The characters are all pretty wonderful. Sarah is a funny voice to listen to; she isn't anything too special but she's down to earth, soft, shy, harsh, angry, polite, and brazen in all the right places. Her younger brother, Sammy, is a sweet little thing, and as they say, "his enthusiasms are infectious". The mother is effectively distant, and as Sarah discovers more about her childhood, we come to understand why.
Now, the two love interests. I only fell for one. And I fell for the right one. But of course, because this book is near 400 pages, Sarah spends some time being oblivious. Frustrating because, hello, the other guy is totally generic and gross...but oh, just wait. Just wait. Because this particular romance is different, and complicated, and oh so heart twisting. Yes, it twists your heart -- painfully, hopelessly, shockingly. It held me at arm's length for a long time so that when those yearned moments came, my heart exploded the tiniest, tiniest bit. It was like my lungs were deprived of oxygen and the story kept teasing them with the anticipation of a deep breath. However, I do think The Right Guy could've been further developed because while he does feature quite a lot, he is still shrouded in mystery...having said that, I still want one of him. Please and thanks.
And now to the heart of the story...it's about family, and the parts of your ancestors' history that contributes to shaping your identity. Exactly how much is passed down to us, without our knowing? How much of our nature have we inherited? What part of us is us, and what part is them? It's also about belonging to a line of memories, of past achievements and failures and ambitions and our responsibility of keeping these memories alive. It's about the complexities of our choices and the power of will; how endless branches of what-might-have-beens erupt from a single point of contact. And of course, family dysfunctionalities. The bizarre, tense dynamics between members who must co-exist but cannot connect. It is most exemplified in the relationship between mother and daughter...when, as we get older, we learn that our parents too lived a life just for themselves, that they too have demons they must hide -- sometimes, especially from us. This is a story of a broken family, severed by many things: infidelity, running away, alcoholism, lack of communication, mental disability, death, and the unceasing consequence of grief and guilt held for far too long.
This was such a good and satisfying read. I urge anyone who reads this review to please mark this book as to-read. Just leave it there on your shelf. If this isn't your cup of tea, let it sit patiently, until you have a free afternoon, or a quiet evening when you can devote a few moments to the first chapters of Amber House. I couldn't wait to get home to continue reading and when I did (and if there were witnesses), I would've been found gripping my hair, shouting at my Kobo, pinching the bridge of my nose, huffing and puffing and all those spells we readers are susceptible to when in the clutch of terrific storytelling.
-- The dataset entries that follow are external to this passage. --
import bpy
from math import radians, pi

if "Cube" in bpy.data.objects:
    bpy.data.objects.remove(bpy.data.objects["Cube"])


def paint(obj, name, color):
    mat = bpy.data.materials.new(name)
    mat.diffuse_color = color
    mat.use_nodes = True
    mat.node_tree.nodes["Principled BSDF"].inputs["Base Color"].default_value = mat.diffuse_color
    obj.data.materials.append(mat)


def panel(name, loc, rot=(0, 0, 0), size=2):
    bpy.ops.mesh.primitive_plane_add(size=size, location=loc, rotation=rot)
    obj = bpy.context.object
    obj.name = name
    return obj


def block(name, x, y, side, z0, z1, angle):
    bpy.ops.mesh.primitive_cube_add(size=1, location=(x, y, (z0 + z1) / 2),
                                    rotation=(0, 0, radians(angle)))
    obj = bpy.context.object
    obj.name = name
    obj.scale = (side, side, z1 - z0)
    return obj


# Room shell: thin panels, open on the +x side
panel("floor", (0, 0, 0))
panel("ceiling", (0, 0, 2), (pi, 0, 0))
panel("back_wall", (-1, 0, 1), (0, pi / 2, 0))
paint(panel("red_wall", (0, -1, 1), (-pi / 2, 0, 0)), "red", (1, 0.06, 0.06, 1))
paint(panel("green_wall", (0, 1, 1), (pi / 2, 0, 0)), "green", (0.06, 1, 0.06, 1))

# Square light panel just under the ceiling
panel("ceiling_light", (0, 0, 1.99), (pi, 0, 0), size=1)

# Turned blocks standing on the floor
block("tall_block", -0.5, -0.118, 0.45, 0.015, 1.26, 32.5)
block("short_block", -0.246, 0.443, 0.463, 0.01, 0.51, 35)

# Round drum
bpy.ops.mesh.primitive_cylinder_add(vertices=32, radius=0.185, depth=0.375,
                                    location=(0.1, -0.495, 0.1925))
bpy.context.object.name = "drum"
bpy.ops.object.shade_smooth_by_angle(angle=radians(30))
Despite my enthusiasm, I'll concede that it wasn't technically flawless, as there were loose ends I wished were tied up, little things that weren't explained, and the ending left me with some questions I desperately need answers to. And I don't think the weight of the theme of family was executed as smoothly at the close (as it was rushed and left me winded), but that may just be me still feeling bitter over the too-soon Epilogue. I did not see it coming, and I was not ready.
An advance copy was provided by the publisher....more